Gender dysphoria, also known as gender incongruence, may be experienced by transgenderindividuals and others whose gender does not align with the gender they were assigned at birth. Some people may develop mental health concerns as a result of distress experienced with gender dysphoria, but this incongruence itself is not a mental health condition, just as being transgender is not a mental health condition.
Many—though not all—trans people experience dysphoria. Non-binary, agender, and other gender non-conforming individuals might also experience dysphoria, as may some intersex people. Anxiety, depression, stress, and feelings of isolation may develop in those who experience dysphoria, and a therapist at Star Point Counseling center in Tampa, Fl & Brandon, Fl can offer support to individuals coping with these and other concerns.
However, people who have dysphoria may develop depression, anxiety or face other challenges to mental and emotional well-being, often as a result of societal judgment, stigma, transphobia, and/or harmful stereotypes. People may experience dysphoria regardless of their gender identity; that is, non-binary or gender-nonconforming individuals are equally likely to experience body or social dysphoria.
A person may continue to experience dysphoric feelings for months or even years. Some may be significantly impacted by dysphoria, but for others, the distressing feelings may only rarely surface. For many, outwardly expressing their actual gender helps address the sense of gender incongruence and may reduce dysphoric feelings.
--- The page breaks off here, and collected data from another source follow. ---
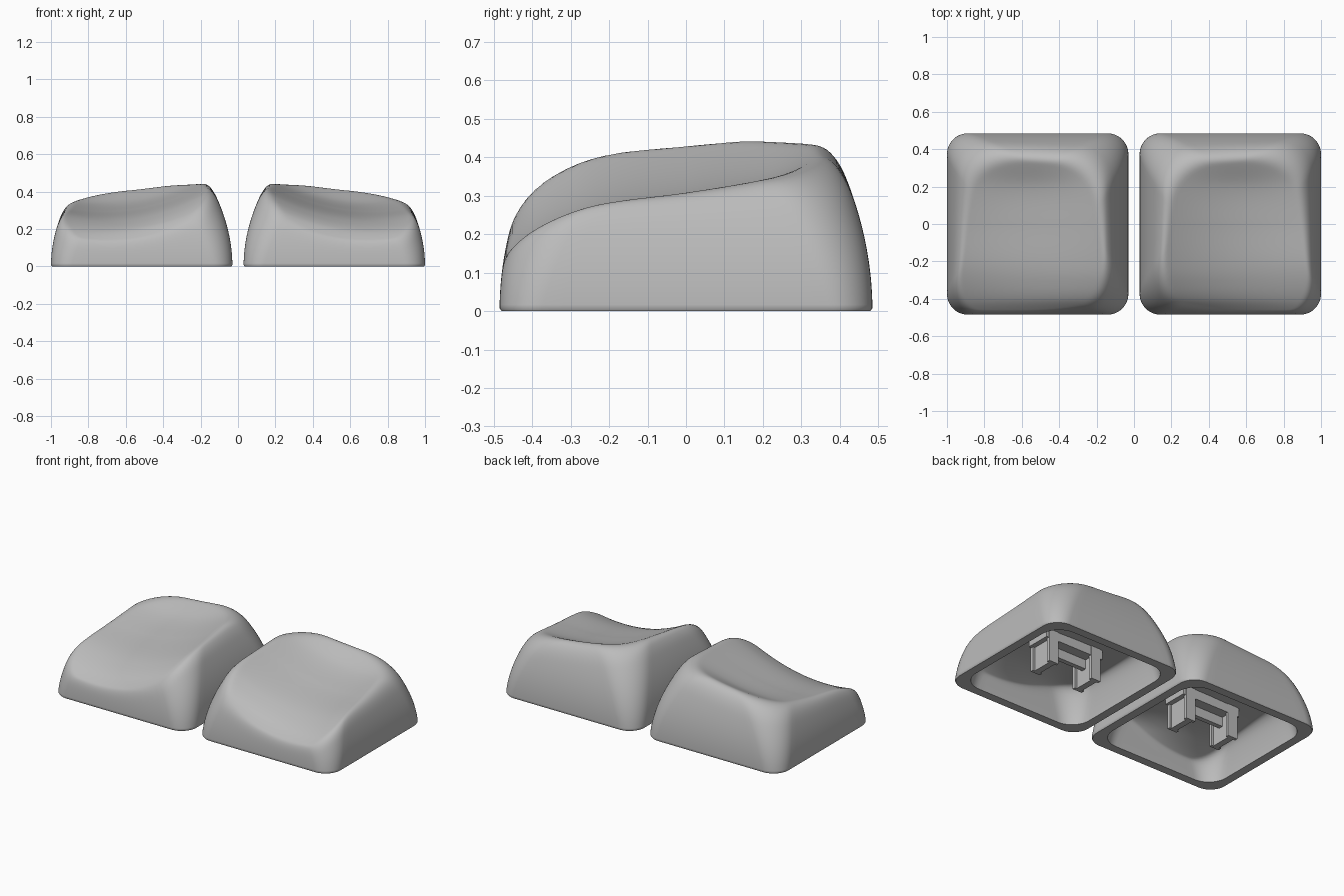
import bpy, bmesh, math
from mathutils import Vector

cube = bpy.data.objects.get("Cube")
if cube:
    bpy.data.objects.remove(cube, do_unlink=True)

grey = bpy.data.materials.new("matte_grey")
grey.use_nodes = True
COLOUR = (0.5, 0.5, 0.5, 1)
grey.diffuse_color = COLOUR
grey.node_tree.nodes["Principled BSDF"].inputs["Base Color"].default_value = COLOUR

HALF = 0.485          # half the cap's footprint
OFFSET = 0.515        # cap centre from the middle of the pair

# Ridge heights from front to back, on the tall inner and low outer side, and dish depth
Y_KEYS = [-0.485, -0.46, -0.4, -0.3, -0.2, 0.0, 0.2, 0.36, 0.485]
INNER = [0.21, 0.26, 0.33, 0.38, 0.405, 0.435, 0.463, 0.482, 0.49]
OUTER = [0.13, 0.165, 0.21, 0.255, 0.283, 0.313, 0.35, 0.385, 0.4]
SAG = [0.055, 0.06, 0.065, 0.068, 0.068, 0.066, 0.058, 0.015, 0.0]


def smooth_lookup(values, y):
    """Cubic interpolation of values over Y_KEYS."""
    y = max(Y_KEYS[0], min(Y_KEYS[-1], y))
    i = max(j for j in range(len(Y_KEYS) - 1) if Y_KEYS[j] <= y)

    def slope(j):
        a, b = max(j - 1, 0), min(j + 1, len(Y_KEYS) - 1)
        return (values[b] - values[a]) / (Y_KEYS[b] - Y_KEYS[a])
    h = Y_KEYS[i + 1] - Y_KEYS[i]
    t = (y - Y_KEYS[i]) / h
    a, b = values[i], values[i + 1]
    return (a + t * t * (3 - 2 * t) * (b - a)
            + h * t * (1 - t) * ((1 - t) * slope(i) - t * slope(i + 1)))


def soft_min(a, b, k):
    h = max(k - abs(a - b), 0) / k
    return min(a, b) - h * h * k / 4


def dish(x, y):
    """Height of the scooped top; x runs from inner (-) to outer (+)."""
    u = max(-1.05, min(1.05, (x - 0.03) / 0.375))
    low, high = smooth_lookup(OUTER, y), smooth_lookup(INNER, y)
    mix = (u + 1) / 2
    return high + (low - high) * mix - smooth_lookup(SAG, y) * (1 - u * u)


def ceiling(x, y):
    return soft_min(dish(x, y) - 0.07, 0.22, 0.05)


def outline(x0, x1, y0, y1, r, arc=12, side=14):
    """Points of a rounded rectangle."""
    pts = []
    corners = [(x1 - r, y1 - r), (x0 + r, y1 - r), (x0 + r, y0 + r), (x1 - r, y0 + r)]
    for q, (cx, cy) in enumerate(corners):
        for s in range(arc + 1):
            a = math.pi / 2 * (q + s / arc)
            pts.append(Vector((cx + r * math.cos(a), cy + r * math.sin(a))))
        nx, ny = corners[(q + 1) % 4]
        a = math.pi / 2 * (q + 1)
        end = Vector((nx + r * math.cos(a), ny + r * math.sin(a)))
        start = pts[-1].copy()
        pts += [start.lerp(end, s / side) for s in range(1, side)]
    return pts


def wall_ring(w, inset):
    """Outline of the leaning wall at height w."""
    e = HALF - inset
    return outline(-e + 0.62 * w * w, e - 0.72 * w * w,
                   -e + 0.6 * w * w, e - 0.57 * w * w, 0.11 + inset * 0.3 + 0.24 * w)


def shell_rings(inset, top, levels):
    """Rings of points up the wall and across the top to the centre."""
    rings = []
    for w in levels:
        pts = wall_ring(w, inset)
        # The rim is crisp at the front and softer towards the back
        rings.append([(p.x, p.y, soft_min(w, top(p.x, p.y), 0.09 + 0.1 * p.y) if w > 0.01 else w)
                      for p in pts])
    mid = sum(pts, Vector((0, 0))) / len(pts)
    for k in range(1, 15):
        row = [mid.lerp(p, 1 - k / 15) for p in pts]
        rings.append([(p.x, p.y, top(p.x, p.y)) for p in row])
    return rings, (mid.x, mid.y, top(mid.x, mid.y))


def finish(bm, name, smooth):
    bmesh.ops.recalc_face_normals(bm, faces=bm.faces)
    mesh = bpy.data.meshes.new(name)
    bm.to_mesh(mesh)
    bm.free()
    mesh.materials.append(grey)
    obj = bpy.data.objects.new(name, mesh)
    bpy.context.collection.objects.link(obj)
    if smooth:
        bpy.ops.object.select_all(action='DESELECT')
        obj.select_set(True)
        bpy.context.view_layer.objects.active = obj
        bpy.ops.object.shade_smooth_by_angle(angle=math.radians(40))


def make_cap(name, side):
    """Hollow cap: outer skin and cavity joined by the flat bottom lip."""
    lip = [(p.x, p.y, 0) for p in outline(*([-HALF + 0.005, HALF - 0.005] * 2), 0.106)]
    outer, outer_mid = shell_rings(0, dish, [0.008] + [0.57 * i / 34 for i in range(1, 35)])
    inner, inner_mid = shell_rings(0.06, ceiling, [0.0] + [0.4 * i / 16 for i in range(1, 17)])
    bm = bmesh.new()

    def add(p):
        return bm.verts.new((side * (p[0] + OFFSET), p[1], p[2]))
    rows = [[add(p) for p in ring] for ring in inner[::-1] + [lip] + outer]
    n = len(lip)
    for a, b in zip(rows, rows[1:]):
        for i in range(n):
            j = (i + 1) % n
            bm.faces.new((a[i], a[j], b[j], b[i]))
    for row, mid in ((rows[0], inner_mid), (rows[-1], outer_mid)):
        centre = add(mid)
        for i in range(n):
            bm.faces.new((row[i], row[(i + 1) % n], centre))
    finish(bm, name, True)


def make_stem(name, side):
    """Mounting stem: base block, two I-section prongs and a bridge."""
    bm = bmesh.new()

    def box(x, y, z0, z1, w, d):
        verts = bmesh.ops.create_cube(bm, size=1)["verts"]
        for v in verts:
            v.co = (side * OFFSET + x + v.co.x * w, y + v.co.y * d,
                    (z0 + z1) / 2 + v.co.z * (z1 - z0))
    box(0, 0, 0.16, 0.235, 0.42, 0.16)
    box(0, 0, 0.1, 0.235, 0.3, 0.03)
    for s in (-1, 1):
        box(s * 0.158, 0, 0.005, 0.235, 0.04, 0.15)
        for e in (-1, 1):
            box(s * 0.158, e * 0.074, 0.005, 0.235, 0.068, 0.02)
    finish(bm, name, False)


for label, side in (("left", 1), ("right", -1)):
    make_cap(label + "_key_cap", side)
    make_stem(label + "_key_stem", side)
There is no specific treatment for gender dysphoria, but those experiencing distressing feelings typically can take a number of steps to address them.
Many work through feelings of dysphoria with the help of a trained therapist at Star Point Counseling center Tampa, Fl & Brandon, Fl.